To be clear, I think it’s one of Aronofsky’s best films—dense, beautifully shot, and audacious. Audiences may not be kind to it, but history will, its pulpy exploration of eschatology and aesthetics shot, cut, and staged with a symphonic grandeur and clarity. But as we left, I couldn’t help but feel with a bracing freshness like a terrible husband and father, grabbing my extremely pregnant wife’s hand as we headed across the street to eat some ramen in what had, that morning, seemed like a nice way to end our Friday night, but had suddenly started to seem like some sort of primal, necessary act of post-Mother! rehabiliation. You don’t really go back to talking about decorating the nursery after seeing a baby get eaten. The movie seemed mathematically designed to jam a foot into the deepest anxieties of new parents. But it wasn’t exactly the cartoonishly violent, appalling images of the religious zealots, faces smeared with the baby’s blood, that got us. For my wife, it was the images of mob violence that lingered, seeing the mother righteously endure the labor of childbirth only to be humiliated and abused afterward. And for me, it was the images of that same mob strip-mining the house, devolving into warring tribes, that played to my deepest anxieties that we’re living at the end of history on a warming planet stuffed with too many people, who will only grow increasingly willing to kill each other as resources dwindle.

Every new parent, I know, has something like this—a bête noire that turns obsessive, whether it’s SIDS or autism or lead poisoning. David Lynch launched his career with a movie about his fear that his baby wouldn’t stop crying, which, having known parents who experienced exactly that, I understand as a very real sort of torture. But for me, the single animating terror of being a parent has focused exclusively and obsessively on climate change, a cause of deep midnight panic and, above all else, of constant simmering guilt, both over the little I have done to stop its forward march and over the callousness that lead to me bringing a new heartbeat into the world despite the certainty of this future. In a stereotypical bit of fatherly hubris, I feel like I can protect him from anything—disease, cars, loud neighbors, heartbreak, bullies, bad haircuts—but not from those hockey-stick graphs, one after the next, each clarifying how deeply and remarkably fucked our planet is.

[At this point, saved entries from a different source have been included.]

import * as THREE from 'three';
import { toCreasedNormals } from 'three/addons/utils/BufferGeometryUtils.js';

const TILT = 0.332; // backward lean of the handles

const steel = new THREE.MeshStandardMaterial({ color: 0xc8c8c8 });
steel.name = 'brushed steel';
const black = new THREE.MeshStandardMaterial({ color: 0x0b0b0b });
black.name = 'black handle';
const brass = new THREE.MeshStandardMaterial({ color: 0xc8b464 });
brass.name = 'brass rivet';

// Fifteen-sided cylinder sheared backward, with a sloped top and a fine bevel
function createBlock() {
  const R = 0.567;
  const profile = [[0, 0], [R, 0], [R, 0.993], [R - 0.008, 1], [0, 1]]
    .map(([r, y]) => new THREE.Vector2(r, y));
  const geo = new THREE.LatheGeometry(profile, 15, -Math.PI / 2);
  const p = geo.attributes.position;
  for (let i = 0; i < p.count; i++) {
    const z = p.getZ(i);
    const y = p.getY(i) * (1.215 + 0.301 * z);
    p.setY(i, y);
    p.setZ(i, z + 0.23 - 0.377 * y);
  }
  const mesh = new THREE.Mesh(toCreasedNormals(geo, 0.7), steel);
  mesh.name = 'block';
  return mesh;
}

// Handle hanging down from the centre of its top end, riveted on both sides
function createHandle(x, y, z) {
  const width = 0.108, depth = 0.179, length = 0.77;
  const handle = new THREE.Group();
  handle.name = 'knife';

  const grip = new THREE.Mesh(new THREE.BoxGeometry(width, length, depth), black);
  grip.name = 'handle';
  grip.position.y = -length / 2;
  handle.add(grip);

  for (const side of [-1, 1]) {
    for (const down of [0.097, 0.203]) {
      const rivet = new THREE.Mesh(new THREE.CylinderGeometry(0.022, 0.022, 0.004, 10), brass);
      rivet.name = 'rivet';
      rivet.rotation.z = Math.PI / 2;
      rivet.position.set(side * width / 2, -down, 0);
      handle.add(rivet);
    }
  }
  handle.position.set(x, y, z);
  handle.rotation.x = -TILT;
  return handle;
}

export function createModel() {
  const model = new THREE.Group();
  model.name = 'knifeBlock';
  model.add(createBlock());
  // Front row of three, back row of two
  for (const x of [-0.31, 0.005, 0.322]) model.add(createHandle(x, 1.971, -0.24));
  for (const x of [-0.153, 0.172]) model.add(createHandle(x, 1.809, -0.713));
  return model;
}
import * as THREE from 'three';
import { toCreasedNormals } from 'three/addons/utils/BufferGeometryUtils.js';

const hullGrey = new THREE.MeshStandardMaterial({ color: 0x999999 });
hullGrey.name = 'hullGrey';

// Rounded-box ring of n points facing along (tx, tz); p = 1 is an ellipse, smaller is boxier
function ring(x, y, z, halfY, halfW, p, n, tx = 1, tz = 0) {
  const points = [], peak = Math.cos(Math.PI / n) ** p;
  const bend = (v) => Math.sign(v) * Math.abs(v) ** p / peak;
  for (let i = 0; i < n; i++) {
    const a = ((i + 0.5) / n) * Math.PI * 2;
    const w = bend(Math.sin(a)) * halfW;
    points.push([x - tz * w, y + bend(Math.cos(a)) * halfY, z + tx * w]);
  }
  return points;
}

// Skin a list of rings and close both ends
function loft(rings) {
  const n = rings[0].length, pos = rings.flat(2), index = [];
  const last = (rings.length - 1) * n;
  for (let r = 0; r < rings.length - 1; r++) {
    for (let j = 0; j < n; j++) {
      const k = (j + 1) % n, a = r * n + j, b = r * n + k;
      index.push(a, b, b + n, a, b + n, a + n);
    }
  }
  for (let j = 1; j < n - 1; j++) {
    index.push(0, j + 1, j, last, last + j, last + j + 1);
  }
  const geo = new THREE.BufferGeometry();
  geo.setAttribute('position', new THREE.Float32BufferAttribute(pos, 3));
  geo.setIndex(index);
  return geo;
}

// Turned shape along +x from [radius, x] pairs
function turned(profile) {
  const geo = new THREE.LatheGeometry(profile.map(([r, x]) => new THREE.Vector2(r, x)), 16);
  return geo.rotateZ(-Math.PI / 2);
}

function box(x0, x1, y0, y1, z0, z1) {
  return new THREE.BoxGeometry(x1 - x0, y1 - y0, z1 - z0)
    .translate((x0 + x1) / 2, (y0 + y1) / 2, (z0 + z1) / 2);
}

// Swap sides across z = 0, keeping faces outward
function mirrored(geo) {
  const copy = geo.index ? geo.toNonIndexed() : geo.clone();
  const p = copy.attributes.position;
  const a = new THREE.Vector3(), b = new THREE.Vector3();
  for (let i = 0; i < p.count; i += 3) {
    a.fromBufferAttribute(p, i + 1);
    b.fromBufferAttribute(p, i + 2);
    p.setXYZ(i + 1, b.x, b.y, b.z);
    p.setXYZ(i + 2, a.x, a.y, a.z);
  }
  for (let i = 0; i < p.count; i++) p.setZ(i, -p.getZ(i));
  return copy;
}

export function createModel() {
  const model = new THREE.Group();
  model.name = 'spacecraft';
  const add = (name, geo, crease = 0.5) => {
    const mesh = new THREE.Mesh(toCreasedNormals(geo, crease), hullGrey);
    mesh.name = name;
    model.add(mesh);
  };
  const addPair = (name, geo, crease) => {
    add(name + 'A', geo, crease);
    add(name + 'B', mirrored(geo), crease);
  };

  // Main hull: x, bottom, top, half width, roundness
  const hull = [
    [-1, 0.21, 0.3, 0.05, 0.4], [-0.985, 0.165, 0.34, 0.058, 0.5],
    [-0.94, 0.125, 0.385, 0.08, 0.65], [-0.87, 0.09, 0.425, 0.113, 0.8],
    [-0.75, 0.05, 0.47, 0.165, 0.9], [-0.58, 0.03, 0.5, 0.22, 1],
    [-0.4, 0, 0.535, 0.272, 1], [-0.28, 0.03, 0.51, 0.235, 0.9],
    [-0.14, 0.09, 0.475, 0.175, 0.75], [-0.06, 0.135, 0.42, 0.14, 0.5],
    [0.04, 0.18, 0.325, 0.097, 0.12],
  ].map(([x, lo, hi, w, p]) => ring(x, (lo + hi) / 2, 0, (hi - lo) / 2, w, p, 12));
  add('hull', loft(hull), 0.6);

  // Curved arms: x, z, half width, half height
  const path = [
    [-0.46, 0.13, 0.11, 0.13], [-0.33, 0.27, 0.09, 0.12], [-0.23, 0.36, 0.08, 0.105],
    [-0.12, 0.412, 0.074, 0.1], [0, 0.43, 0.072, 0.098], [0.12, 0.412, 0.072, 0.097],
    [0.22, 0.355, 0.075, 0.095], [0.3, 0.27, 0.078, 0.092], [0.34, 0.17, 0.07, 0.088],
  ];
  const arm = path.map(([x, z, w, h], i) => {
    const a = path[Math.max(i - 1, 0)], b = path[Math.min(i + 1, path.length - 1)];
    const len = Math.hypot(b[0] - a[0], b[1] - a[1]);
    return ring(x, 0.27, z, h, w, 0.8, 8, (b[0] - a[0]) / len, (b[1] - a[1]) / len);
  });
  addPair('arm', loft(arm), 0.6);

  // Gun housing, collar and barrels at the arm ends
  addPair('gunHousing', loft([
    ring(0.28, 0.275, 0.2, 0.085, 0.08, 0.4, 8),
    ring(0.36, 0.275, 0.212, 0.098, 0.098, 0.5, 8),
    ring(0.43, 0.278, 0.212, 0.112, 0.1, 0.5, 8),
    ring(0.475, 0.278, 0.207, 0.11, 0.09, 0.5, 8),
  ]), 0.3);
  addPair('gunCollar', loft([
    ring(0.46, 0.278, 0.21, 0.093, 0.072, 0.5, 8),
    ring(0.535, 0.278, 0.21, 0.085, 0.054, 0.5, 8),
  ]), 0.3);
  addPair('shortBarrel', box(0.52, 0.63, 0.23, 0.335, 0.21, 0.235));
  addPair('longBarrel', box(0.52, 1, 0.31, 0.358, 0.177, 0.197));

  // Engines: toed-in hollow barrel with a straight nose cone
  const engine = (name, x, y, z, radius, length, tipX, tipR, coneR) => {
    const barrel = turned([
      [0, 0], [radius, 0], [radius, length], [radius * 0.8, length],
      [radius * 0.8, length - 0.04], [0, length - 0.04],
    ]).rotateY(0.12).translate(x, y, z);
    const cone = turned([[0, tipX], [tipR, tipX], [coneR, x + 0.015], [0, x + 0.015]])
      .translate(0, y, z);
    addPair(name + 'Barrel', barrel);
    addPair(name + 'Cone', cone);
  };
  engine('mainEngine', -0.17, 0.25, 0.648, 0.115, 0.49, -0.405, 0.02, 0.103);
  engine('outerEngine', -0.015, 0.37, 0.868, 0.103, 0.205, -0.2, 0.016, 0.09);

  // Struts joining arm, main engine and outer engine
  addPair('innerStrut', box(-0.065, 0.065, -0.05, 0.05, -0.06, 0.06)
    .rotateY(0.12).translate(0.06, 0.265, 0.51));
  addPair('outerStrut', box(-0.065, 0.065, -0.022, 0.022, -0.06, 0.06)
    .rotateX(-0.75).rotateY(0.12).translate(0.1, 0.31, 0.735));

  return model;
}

And so, in part because the ramen took forever for some reason and in part because the movie spurred them all to the fore, we talked through these fears. What else are you going to do after watching Kristen Wiig brain an infidel? My wife likes horror movies but detests seeing violence against women on camera, and so we talked about that for awhile, whether Mother! qualified as the rare exception in which that violence felt thematically merited. And we talked out my unceasing terror about the environment, which Lawrence and Aronofsky have stated is the explicit point of the film, and whether or not its depiction of a cyclical apocalypse represented even a glimmer of hope or progressivism on the subject of conservation. There isn’t an easy answer to these questions, and so we kept talking, through the night and after we woke up the next day, increasingly coming around on the movie and feeling, in a way, grateful for the manner in which it gave voice to these anxieties. This isn’t the only function of horror, but it is a time-honored one, providing a contained way to open the boxes we keep shoving things in in the back of our heads. Much like “The Uninhabitable Earth,” the fear-mongering vision published earlier this year of a world in which all of climate change’s worst impacts are realized, Mother! is designed as a provocation. As a self-contained story, it finds redemption only in molten apocalypse, catharsis only in bloodshed, but its very existence is a counter to the misanthropic vision of humanity it portrays. You make a movie like Mother! when you retain hope that minds can still be changed, that all isn’t yet lost, for the planet or for the people inheriting it.